_Task requirements_. Nothing should appear in the answer except the lines below from the line containing "carrying the cloth" through the line containing "[-0.148, 0.148], glassMaterial));", copied exactly, with pictures left out.

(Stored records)
────────────────
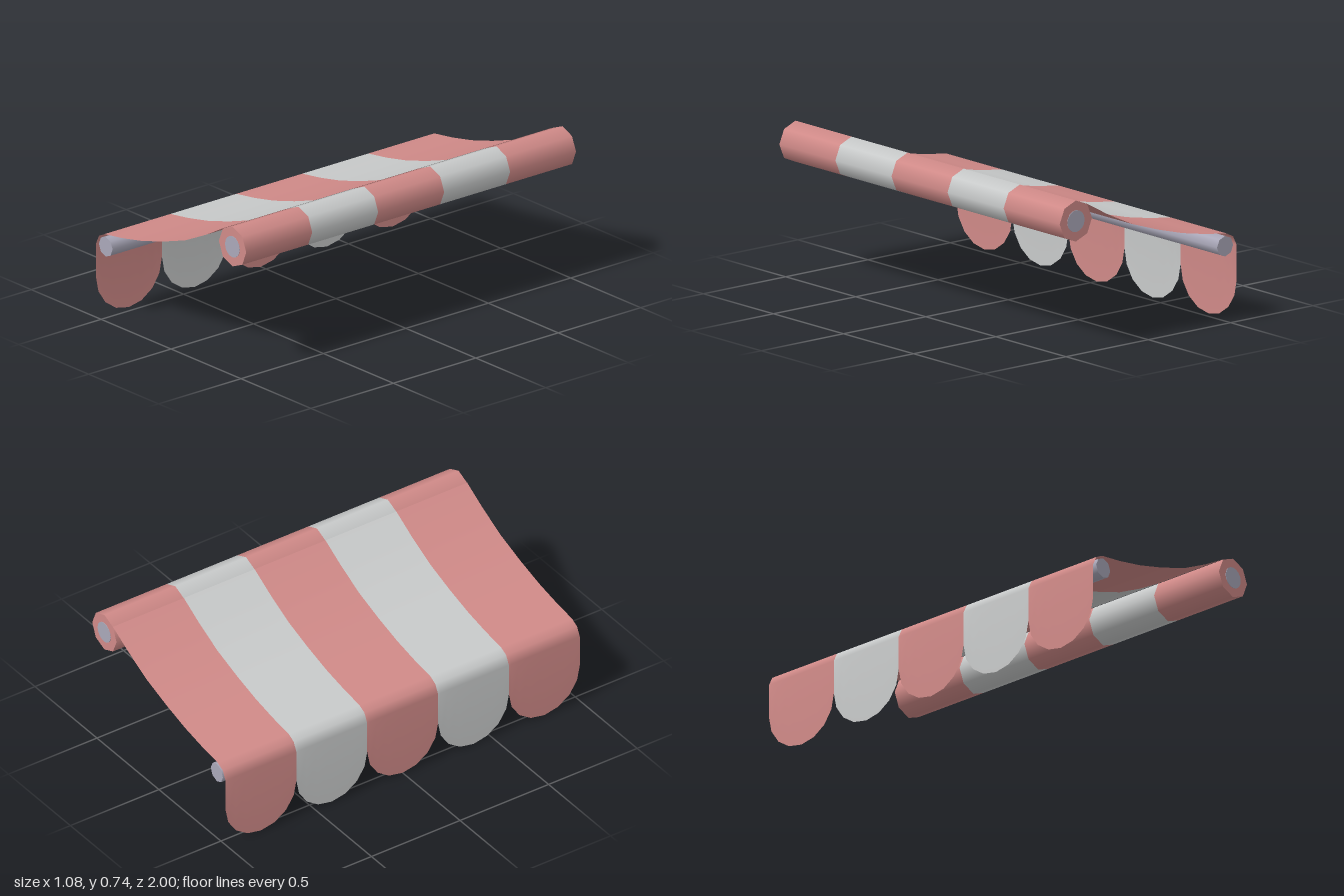
import * as THREE from 'three';

const LENGTH = 2, STRIPES = 5, STRIPE = LENGTH / STRIPES;
const ROLLER = { x: 0.44, y: 0.637, r: 0.098 };
const BAR = { x: -0.467, y: 0.37, r: 0.049 };

// Sagging cloth profile (x, y) from the roller, over the bar, to the valance top
const CLOTH = [
  [0.371, 0.708], [0.25, 0.64], [0.1, 0.568], [-0.06, 0.515], [-0.21, 0.474],
  [-0.35, 0.447], [-0.475, 0.43], [-0.515, 0.41], [-0.537, 0.365],
];

// Cylinder lying along z
function rod(spec, length, z, material, sides = 8, open = false) {
  const g = new THREE.CylinderGeometry(spec.r, spec.r, length, sides, 1, open);
  g.rotateX(Math.PI / 2);
  const m = new THREE.Mesh(g, material);
  m.position.set(spec.x, spec.y, z);
  return m;
}

// One cloth stripe with a rounded scallop at its hanging end
function clothStripe(z) {
  const cols = 8, r = STRIPE / 2, pos = [], index = [];
  const rows = CLOTH.length + 1;
  for (let i = 0; i < rows; i++) {
    for (let j = 0; j <= cols; j++) {
      const a = (j / cols) * Math.PI;
      const [x, y] = i < CLOTH.length ? CLOTH[i] : [-0.537, r - r * Math.sin(a)];
      pos.push(x, y, z - r * Math.cos(a));
    }
  }
  for (let i = 0; i < rows - 1; i++) {
    for (let j = 0; j < cols; j++) {
      const a = i * (cols + 1) + j, b = a + 1, c = a + cols + 1, d = c + 1;
      index.push(a, c, b, b, c, d);
    }
  }
  const g = new THREE.BufferGeometry();
  g.setAttribute('position', new THREE.Float32BufferAttribute(pos, 3));
  g.setIndex(index);
  g.computeVertexNormals();
  return g;
}

export function createModel() {
  const red = new THREE.MeshStandardMaterial({ name: 'fadedRed', color: 0xd08a88, side: THREE.DoubleSide });
  const white = new THREE.MeshStandardMaterial({ name: 'paleGrey', color: 0xc8caca, side: THREE.DoubleSide });
  const metal = new THREE.MeshStandardMaterial({ name: 'greyMetal', color: 0xaaa8b9 });

  const model = new THREE.Group();
  model.name = 'awning';
  const add = (name, mesh) => { mesh.name = name; model.add(mesh); };

  // Striped cloth and the striped roll it winds onto
  for (let i = 0; i < STRIPES; i++) {
    const z = -LENGTH / 2 + STRIPE * (i + 0.5);
    const material = i % 2 ? white : red;
    add('clothStripe', new THREE.Mesh(clothStripe(z), material));
    add('rollStripe', rod(ROLLER, STRIPE, z, material, 8, true));
  }

  // Roll ends with the core showing
  for (const s of [-1, 1]) {
    const cap = new THREE.Mesh(new THREE.CircleGeometry(ROLLER.r, 8), red);
    cap.position.set(ROLLER.x, ROLLER.y, s * LENGTH / 2);
    if (s < 0) cap.rotation.y = Math.PI;
    add('rollEnd', cap);
    add('rollCore', rod({ ...ROLLER, r: 0.052 }, 0.004, s * (LENGTH / 2), metal, 16));
  }

  // Front bar carrying the cloth
  add('frontBar', rod(BAR, LENGTH, 0, metal));
  return model;
}
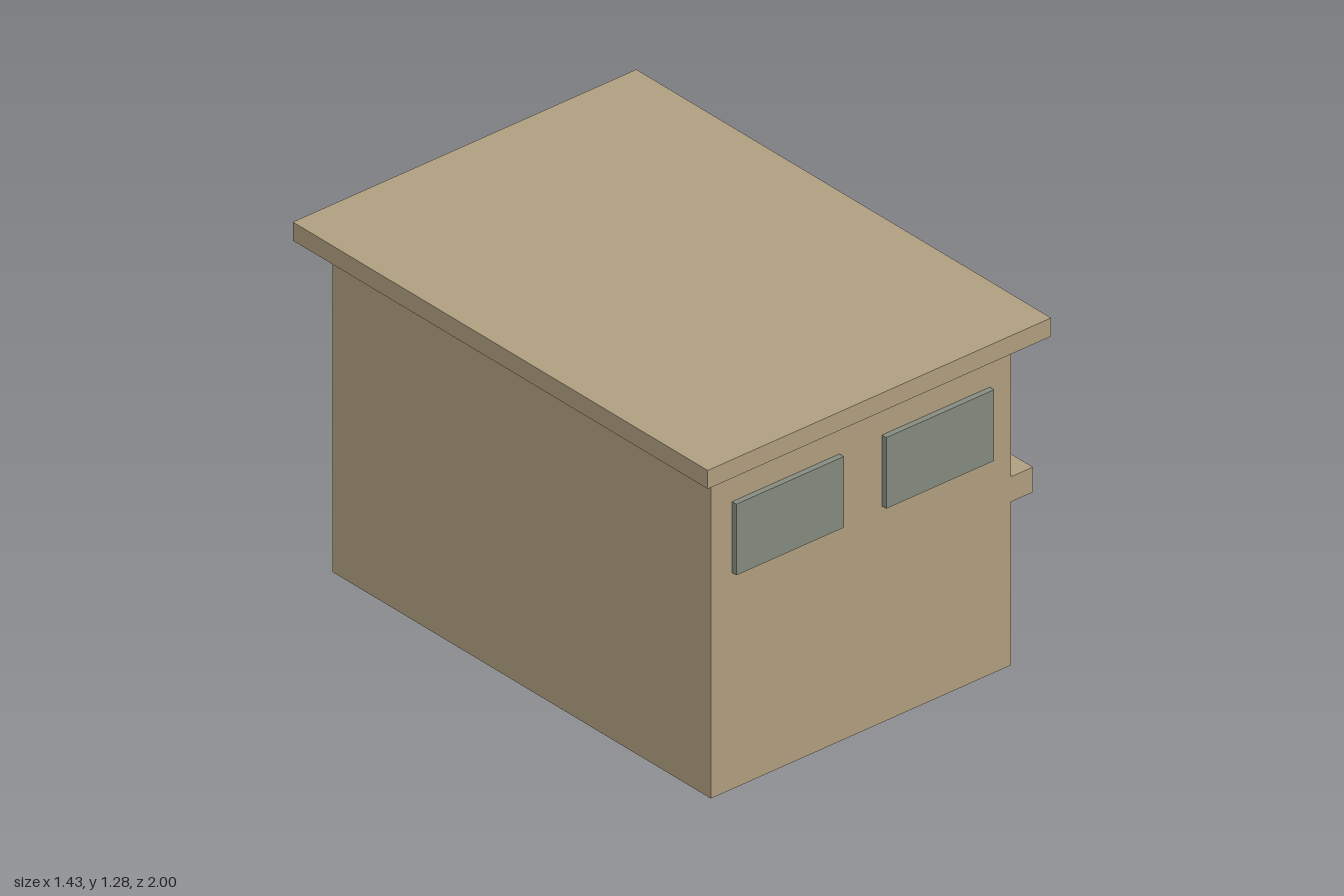
import * as THREE from 'three';

const wallMaterial = new THREE.MeshStandardMaterial({ color: 0xb09f80 });
const glassMaterial = new THREE.MeshStandardMaterial({ color: 0x858c80 });

// Box given by its extents along each axis
function block(name, [x0, x1], [y0, y1], [z0, z1], material) {
  const mesh = new THREE.Mesh(new THREE.BoxGeometry(x1 - x0, y1 - y0, z1 - z0), material);
  mesh.position.set((x0 + x1) / 2, (y0 + y1) / 2, (z0 + z1) / 2);
  mesh.name = name;
  return mesh;
}

export function createModel() {
  const model = new THREE.Group();
  model.name = 'building';

  // Main volume, overhanging flat roof and the ledge over the door
  model.add(
    block('walls', [-0.624, 0.622], [0, 1.212], [-0.912, 0.912], wallMaterial),
    block('roof', [-0.713, 0.713], [1.212, 1.28], [-1, 1], wallMaterial),
    block('ledge', [0.622, 0.713], [0.6, 0.692], [-0.912, 0.912], wallMaterial),
  );

  // Door on the left side
  model.add(block('door', [0.6, 0.632], [0, 0.528], [-0.148, 0.148], glassMaterial));

  // Window pairs on the front, back and left side
  const sill = [0.795, 1.056];
  for (const side of [-1, 1]) {
    const across = side > 0 ? [0.086, 0.534] : [-0.536, -0.09];
    const along = side > 0 ? [0.18, 0.732] : [-0.73, -0.178];
    model.add(
      block('frontWindow', across, sill, [0.9, 0.933], glassMaterial),
      block('backWindow', across, sill, [-0.919, -0.9], glassMaterial),
      block('sideWindow', [0.6, 0.637], sill, along, glassMaterial),
    );
  }
  return model;
}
────────────────
_Response area_.
  // Front bar carrying the cloth
  add('frontBar', rod(BAR, LENGTH, 0, metal));
  return model;
}
import * as THREE from 'three';

const wallMaterial = new THREE.MeshStandardMaterial({ color: 0xb09f80 });
const glassMaterial = new THREE.MeshStandardMaterial({ color: 0x858c80 });

// Box given by its extents along each axis
function block(name, [x0, x1], [y0, y1], [z0, z1], material) {
  const mesh = new THREE.Mesh(new THREE.BoxGeometry(x1 - x0, y1 - y0, z1 - z0), material);
  mesh.position.set((x0 + x1) / 2, (y0 + y1) / 2, (z0 + z1) / 2);
  mesh.name = name;
  return mesh;
}

export function createModel() {
  const model = new THREE.Group();
  model.name = 'building';

  // Main volume, overhanging flat roof and the ledge over the door
  model.add(
    block('walls', [-0.624, 0.622], [0, 1.212], [-0.912, 0.912], wallMaterial),
    block('roof', [-0.713, 0.713], [1.212, 1.28], [-1, 1], wallMaterial),
    block('ledge', [0.622, 0.713], [0.6, 0.692], [-0.912, 0.912], wallMaterial),
  );

  // Door on the left side
  model.add(block('door', [0.6, 0.632], [0, 0.528], [-0.148, 0.148], glassMaterial));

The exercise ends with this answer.